Interview

Ayad Nasser, a dedicated man
By Janine Ayoub
January 11, 2017

A social activist, a green activist and a pro-active philanthropist. Ayad Nasser has the mission of defending the environment of the Cedars, without expecting anything in return.
His minimalist, modern and functional signature is far from unnoticed. Modern interiors, authentic parquet flooring, high ceilings - a view on traditional Lebanese houses - and most of all a touch of green.
Natalia is his main executing agent, she's in charge of designing his last baby. Coming straight from Bulgaria, she translates Ayad's vision through a new project that combines ecology and civic education. "I won't tell you anything else," he insists, betting on the surprise effect. We have to wait to learn more.
What we know till now is that Ayad is in the process of his activism as a citizen. "My dream is to see my project that started on a personal level go national. Our buildings are a sample of Lebanon. It's from our neighborhood that we begin to build our country and it's from this moment that the Lebanese will become aware of their roles as citizens," he explains.

 

The revelation

His biggest achievement? His two children, Nabil, 15 and Saria, 12. Today, some gray hues run through his hair but the man who tasted the American dream of the 90s has turned into a philanthropic activist. "You always have to speak out. Raise your voice. Otherwise, our cause does not succeed." Ayad Nasser does so. Very active on social networks, he addresses a disenchanted youth and shares his suffering. He talks to the head of state. His latest open letter to the newly elected President, General Michel Aoun, is full of optimism.

This child of the world has set himself the task of saving Lebanon. A superhero job that he takes seriously. Tense? Very organized and pragmatic, on the contrary.

Walid, his creative director, confirms this statement. "I was going to emigrate to Spain but one meeting with Ayad changed all my plans. I followed him on social media and "liked" his posts on the role we should play as citizens, on sharing, mutual help etc... One day I posted a comment, he simply replied and Invited me to attend the inauguration of Urban Dawn".

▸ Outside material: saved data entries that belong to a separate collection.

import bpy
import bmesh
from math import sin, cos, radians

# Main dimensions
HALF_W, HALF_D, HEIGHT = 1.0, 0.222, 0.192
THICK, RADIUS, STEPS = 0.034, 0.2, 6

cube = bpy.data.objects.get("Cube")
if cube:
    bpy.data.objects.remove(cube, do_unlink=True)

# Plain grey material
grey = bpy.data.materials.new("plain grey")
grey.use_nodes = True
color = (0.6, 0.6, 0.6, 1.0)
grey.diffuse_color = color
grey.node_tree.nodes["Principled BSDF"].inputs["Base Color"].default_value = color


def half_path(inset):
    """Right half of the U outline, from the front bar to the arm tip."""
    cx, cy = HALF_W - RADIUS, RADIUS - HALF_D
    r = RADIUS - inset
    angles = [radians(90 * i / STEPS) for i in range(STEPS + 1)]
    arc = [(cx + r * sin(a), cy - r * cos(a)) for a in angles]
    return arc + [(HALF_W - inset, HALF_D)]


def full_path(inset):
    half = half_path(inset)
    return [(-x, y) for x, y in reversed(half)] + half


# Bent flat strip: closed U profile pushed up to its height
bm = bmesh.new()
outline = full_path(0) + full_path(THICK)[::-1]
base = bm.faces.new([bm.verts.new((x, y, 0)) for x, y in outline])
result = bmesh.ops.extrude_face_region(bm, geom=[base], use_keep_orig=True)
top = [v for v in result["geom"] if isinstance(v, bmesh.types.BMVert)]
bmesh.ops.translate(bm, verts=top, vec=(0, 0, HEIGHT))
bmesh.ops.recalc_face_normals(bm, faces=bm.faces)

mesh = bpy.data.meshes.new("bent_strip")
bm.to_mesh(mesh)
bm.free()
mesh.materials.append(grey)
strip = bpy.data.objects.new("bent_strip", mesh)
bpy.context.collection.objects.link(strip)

His encounter with Victoria on a plane will give him another reason to exist: climb the ladder of success while giving back to his country. Victoria Latysheva runs her own small business, Curator 990, and is the founder of Urban Dawn, which was created in Kazakhstan in 2015. He invited her to Lebanon and together they thought about how to transform the garbage crisis into an awareness event. If no one wants to remove the waste from the streets, why not color them, decorate them? Ayad Nasser decides to introduce the concept to the Lebanese public. The largest urban art exhibition in the region has received a panoply of international artists whose work contains the DNA of urban art and graffiti. Here, the world of art joins in the active education of positive evolution. Tripoli, Ouzai, Burj Hamoud, and soon Saida and Bekaa, the Lebanese quarters are covered with colors.

If we ask him where he will be in ten years, he will say, "in another life probably. I hope that I will have completed my mission." Fatalist? Perhaps. Resilient? Certainly.

For the rest of the interview, check our December 2016 issue.